Saved data entries

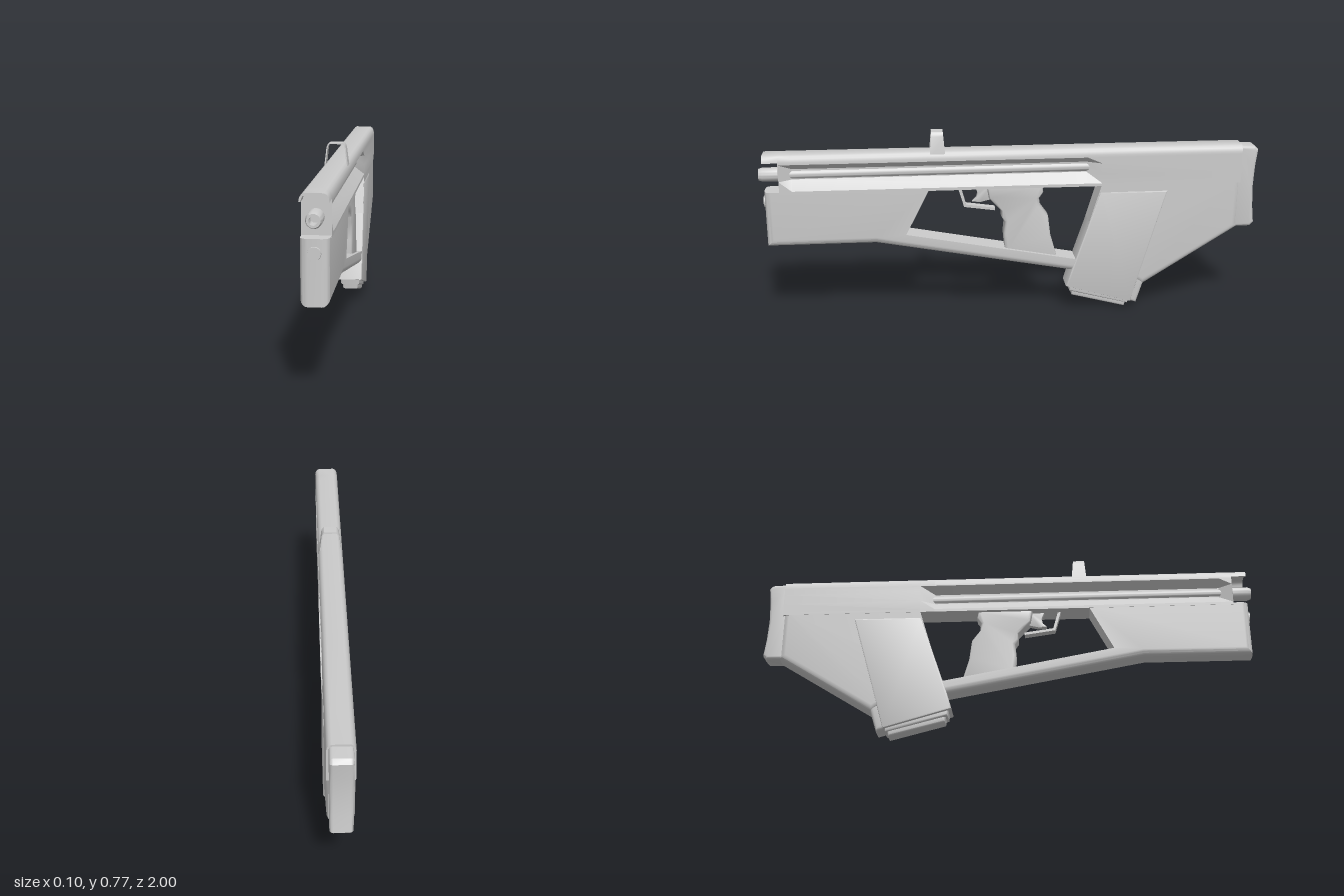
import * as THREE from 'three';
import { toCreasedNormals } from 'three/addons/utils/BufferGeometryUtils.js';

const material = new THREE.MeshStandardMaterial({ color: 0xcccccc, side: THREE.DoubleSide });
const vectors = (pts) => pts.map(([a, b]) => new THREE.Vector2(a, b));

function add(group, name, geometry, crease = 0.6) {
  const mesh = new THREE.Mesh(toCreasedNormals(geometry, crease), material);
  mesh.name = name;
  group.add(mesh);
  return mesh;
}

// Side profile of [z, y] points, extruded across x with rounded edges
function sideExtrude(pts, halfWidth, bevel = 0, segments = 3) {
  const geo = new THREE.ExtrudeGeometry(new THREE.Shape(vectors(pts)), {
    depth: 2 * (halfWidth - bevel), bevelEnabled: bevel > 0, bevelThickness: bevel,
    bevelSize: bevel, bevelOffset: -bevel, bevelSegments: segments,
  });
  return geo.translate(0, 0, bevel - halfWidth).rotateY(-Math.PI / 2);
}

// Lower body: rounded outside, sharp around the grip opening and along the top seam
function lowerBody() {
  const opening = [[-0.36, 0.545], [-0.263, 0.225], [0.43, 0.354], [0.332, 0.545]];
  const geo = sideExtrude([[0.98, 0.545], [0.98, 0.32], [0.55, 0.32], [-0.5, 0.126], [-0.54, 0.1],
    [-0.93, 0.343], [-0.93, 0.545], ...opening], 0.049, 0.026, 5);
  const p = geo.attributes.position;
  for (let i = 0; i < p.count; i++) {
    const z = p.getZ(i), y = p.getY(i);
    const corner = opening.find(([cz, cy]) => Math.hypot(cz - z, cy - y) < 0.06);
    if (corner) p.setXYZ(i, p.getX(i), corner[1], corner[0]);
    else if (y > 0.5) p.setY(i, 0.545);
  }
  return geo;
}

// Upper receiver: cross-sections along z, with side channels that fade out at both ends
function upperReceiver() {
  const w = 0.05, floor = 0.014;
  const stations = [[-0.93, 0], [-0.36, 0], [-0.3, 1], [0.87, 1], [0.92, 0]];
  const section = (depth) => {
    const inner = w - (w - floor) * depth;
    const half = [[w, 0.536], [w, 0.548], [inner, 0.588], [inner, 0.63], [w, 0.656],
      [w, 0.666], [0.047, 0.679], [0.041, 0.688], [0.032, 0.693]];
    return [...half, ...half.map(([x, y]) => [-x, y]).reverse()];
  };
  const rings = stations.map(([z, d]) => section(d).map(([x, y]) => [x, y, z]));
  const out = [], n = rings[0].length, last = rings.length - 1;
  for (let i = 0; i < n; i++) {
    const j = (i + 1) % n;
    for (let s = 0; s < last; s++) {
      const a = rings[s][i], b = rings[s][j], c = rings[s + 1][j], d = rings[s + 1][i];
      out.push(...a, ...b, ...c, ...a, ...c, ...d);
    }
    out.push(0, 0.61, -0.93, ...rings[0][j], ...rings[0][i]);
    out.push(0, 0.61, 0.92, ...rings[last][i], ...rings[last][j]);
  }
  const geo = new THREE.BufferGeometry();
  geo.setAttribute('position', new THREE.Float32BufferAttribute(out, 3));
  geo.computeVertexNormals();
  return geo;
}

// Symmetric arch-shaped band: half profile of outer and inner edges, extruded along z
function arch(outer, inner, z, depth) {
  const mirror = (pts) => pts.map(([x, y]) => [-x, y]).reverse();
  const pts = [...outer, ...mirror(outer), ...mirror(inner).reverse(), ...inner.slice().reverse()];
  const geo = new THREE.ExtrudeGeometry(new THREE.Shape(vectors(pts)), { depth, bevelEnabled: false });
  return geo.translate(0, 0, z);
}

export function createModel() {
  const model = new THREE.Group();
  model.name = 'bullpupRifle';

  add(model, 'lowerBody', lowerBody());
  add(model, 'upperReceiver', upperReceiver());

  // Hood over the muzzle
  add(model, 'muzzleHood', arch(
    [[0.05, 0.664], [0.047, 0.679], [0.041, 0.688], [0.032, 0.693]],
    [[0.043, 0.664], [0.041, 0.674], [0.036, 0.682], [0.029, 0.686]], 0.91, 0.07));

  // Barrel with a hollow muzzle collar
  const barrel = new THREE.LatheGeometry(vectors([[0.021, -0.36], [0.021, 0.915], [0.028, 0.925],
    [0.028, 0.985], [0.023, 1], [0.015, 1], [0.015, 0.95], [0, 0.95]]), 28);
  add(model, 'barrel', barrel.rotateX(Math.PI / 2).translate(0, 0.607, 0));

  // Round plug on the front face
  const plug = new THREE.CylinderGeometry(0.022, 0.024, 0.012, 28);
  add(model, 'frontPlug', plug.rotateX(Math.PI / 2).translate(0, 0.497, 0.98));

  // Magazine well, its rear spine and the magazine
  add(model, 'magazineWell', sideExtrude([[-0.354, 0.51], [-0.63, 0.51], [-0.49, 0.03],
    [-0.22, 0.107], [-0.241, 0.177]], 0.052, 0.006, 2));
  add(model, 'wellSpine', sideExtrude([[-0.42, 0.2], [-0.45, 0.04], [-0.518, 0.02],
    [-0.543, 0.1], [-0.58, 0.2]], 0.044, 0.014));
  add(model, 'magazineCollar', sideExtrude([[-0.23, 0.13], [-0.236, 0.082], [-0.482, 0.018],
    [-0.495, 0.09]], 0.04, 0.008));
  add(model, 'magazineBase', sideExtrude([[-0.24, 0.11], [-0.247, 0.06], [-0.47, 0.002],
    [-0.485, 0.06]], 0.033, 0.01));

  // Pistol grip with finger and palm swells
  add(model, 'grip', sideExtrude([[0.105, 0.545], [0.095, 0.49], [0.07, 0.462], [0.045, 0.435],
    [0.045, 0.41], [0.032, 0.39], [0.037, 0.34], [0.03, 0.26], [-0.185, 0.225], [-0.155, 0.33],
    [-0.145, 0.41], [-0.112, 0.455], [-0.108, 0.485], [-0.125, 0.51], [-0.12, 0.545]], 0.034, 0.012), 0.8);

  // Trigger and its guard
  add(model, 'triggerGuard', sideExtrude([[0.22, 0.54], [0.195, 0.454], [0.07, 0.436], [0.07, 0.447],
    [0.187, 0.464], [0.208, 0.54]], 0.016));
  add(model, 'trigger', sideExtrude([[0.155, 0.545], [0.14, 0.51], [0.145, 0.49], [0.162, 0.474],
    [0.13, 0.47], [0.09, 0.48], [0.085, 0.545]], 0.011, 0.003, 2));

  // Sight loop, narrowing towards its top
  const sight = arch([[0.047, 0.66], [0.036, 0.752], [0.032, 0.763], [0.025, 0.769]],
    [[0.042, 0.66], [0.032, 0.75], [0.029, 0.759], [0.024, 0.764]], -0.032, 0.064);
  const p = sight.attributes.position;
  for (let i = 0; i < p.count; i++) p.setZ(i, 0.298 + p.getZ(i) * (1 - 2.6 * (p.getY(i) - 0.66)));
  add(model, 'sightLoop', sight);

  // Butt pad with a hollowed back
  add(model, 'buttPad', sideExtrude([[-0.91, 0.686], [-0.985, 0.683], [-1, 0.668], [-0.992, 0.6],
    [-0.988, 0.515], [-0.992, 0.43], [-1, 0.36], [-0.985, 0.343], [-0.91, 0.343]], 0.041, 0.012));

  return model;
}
--
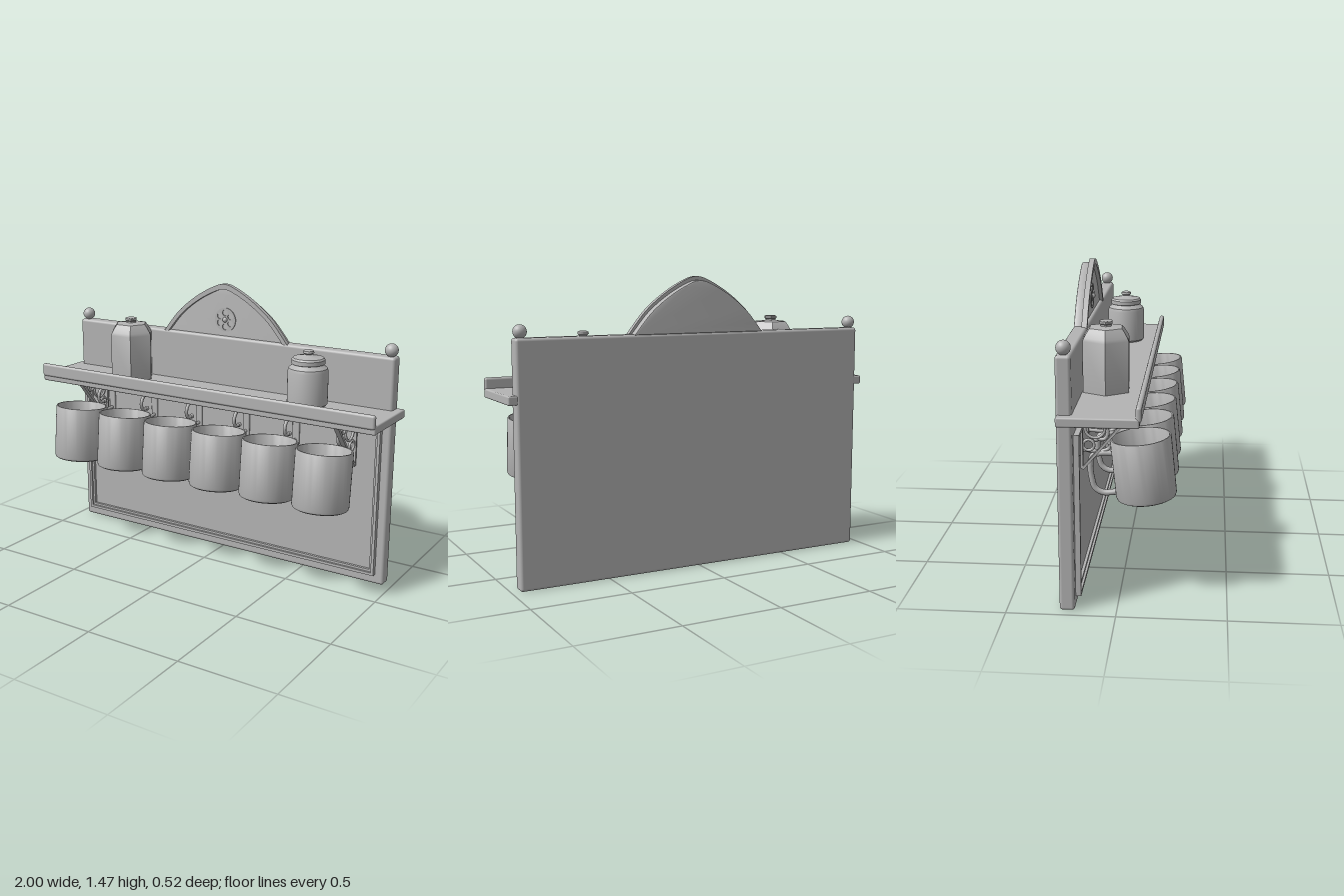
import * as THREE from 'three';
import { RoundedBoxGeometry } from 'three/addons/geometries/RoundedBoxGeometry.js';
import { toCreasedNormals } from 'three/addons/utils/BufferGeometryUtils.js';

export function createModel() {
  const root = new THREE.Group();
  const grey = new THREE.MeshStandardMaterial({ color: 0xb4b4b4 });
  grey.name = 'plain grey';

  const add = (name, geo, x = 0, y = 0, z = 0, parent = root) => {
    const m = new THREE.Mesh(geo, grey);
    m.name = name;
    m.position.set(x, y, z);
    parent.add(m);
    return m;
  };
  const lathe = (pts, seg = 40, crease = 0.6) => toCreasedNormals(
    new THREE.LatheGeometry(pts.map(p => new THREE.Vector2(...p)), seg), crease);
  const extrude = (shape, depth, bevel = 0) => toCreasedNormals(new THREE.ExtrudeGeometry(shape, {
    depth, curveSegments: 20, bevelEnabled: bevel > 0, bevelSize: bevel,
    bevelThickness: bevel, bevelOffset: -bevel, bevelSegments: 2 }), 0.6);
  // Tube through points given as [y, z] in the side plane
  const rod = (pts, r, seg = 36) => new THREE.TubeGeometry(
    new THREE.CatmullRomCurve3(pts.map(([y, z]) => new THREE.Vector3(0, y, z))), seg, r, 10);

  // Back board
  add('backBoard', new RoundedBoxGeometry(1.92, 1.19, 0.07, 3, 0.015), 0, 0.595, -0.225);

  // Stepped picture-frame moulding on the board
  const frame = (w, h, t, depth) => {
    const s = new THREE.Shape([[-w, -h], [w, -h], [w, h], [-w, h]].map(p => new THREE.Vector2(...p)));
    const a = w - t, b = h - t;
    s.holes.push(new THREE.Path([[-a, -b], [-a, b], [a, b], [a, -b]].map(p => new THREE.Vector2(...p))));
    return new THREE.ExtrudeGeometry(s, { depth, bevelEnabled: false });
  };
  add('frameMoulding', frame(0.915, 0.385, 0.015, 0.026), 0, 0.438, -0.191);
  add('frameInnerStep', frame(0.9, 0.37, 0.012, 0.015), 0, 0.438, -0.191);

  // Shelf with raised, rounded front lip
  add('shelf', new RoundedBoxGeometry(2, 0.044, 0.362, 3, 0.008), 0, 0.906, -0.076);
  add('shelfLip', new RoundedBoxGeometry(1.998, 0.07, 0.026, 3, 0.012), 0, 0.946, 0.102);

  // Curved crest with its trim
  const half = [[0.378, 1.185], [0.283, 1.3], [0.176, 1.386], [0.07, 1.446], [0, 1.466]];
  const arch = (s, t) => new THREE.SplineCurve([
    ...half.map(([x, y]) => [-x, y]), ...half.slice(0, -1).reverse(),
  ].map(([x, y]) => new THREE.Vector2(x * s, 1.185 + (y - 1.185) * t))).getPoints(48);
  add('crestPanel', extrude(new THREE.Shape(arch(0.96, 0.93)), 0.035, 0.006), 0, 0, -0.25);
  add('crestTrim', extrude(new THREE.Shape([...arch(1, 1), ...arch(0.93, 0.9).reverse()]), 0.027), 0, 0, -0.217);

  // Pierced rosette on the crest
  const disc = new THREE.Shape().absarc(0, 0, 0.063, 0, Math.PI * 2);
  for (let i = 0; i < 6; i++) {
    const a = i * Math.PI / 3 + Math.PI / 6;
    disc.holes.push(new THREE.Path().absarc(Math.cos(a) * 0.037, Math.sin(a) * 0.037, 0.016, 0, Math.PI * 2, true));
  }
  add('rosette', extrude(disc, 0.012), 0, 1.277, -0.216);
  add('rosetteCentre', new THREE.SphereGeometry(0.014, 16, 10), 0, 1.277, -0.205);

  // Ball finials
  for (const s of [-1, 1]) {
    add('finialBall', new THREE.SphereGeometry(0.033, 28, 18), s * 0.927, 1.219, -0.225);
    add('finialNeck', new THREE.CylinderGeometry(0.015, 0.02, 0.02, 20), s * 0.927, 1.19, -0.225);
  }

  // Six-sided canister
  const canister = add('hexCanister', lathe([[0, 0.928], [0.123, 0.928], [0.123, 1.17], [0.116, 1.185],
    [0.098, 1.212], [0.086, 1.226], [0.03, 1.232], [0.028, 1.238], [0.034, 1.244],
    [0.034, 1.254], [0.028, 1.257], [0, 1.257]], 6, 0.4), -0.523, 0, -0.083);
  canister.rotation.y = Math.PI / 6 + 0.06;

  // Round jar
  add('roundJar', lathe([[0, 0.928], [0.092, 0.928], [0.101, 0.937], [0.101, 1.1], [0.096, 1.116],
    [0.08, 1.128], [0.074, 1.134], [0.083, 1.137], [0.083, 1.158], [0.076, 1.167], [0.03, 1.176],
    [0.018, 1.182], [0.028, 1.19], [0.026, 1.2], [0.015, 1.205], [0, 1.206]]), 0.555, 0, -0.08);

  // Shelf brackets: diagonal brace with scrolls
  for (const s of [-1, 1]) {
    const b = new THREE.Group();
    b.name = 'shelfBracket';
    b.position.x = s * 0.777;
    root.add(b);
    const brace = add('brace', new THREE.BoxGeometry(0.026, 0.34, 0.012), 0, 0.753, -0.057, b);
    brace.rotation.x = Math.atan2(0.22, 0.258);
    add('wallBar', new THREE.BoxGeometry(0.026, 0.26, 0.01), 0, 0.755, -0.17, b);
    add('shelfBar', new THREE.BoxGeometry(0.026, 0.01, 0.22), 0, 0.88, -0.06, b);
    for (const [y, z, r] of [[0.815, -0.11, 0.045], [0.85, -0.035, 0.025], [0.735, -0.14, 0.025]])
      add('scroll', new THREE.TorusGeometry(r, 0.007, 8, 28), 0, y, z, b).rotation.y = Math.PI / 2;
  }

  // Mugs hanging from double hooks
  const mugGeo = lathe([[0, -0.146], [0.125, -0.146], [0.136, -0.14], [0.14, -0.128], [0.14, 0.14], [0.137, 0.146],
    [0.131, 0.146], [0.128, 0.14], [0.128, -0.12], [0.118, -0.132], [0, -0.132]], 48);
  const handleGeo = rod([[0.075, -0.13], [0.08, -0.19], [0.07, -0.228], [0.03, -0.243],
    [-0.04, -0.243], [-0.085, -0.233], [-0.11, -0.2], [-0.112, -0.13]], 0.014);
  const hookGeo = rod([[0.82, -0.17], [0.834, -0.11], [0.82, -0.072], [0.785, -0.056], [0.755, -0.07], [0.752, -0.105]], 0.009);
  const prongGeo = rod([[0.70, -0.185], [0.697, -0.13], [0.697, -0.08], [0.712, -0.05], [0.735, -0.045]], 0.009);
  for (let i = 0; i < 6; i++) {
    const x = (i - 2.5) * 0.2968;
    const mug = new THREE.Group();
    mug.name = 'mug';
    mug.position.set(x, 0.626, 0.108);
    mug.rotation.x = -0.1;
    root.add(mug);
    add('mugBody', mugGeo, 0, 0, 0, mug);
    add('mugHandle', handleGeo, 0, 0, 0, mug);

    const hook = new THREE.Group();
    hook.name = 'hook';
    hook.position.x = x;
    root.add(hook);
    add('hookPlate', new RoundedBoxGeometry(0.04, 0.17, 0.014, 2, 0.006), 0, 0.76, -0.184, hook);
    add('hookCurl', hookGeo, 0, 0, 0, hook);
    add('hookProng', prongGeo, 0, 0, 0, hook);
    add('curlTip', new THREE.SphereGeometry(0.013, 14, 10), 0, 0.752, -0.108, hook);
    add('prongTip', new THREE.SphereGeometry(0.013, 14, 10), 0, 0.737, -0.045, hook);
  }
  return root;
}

(Task prompt)
Give the exact lines, and only those, from the line containing "const lathe = (pts, seg" through the line containing "const extrude = (shape, depth, bevel" in the entries above.

(Completed task)
  const lathe = (pts, seg = 40, crease = 0.6) => toCreasedNormals(
    new THREE.LatheGeometry(pts.map(p => new THREE.Vector2(...p)), seg), crease);
  const extrude = (shape, depth, bevel = 0) => toCreasedNormals(new THREE.ExtrudeGeometry(shape, {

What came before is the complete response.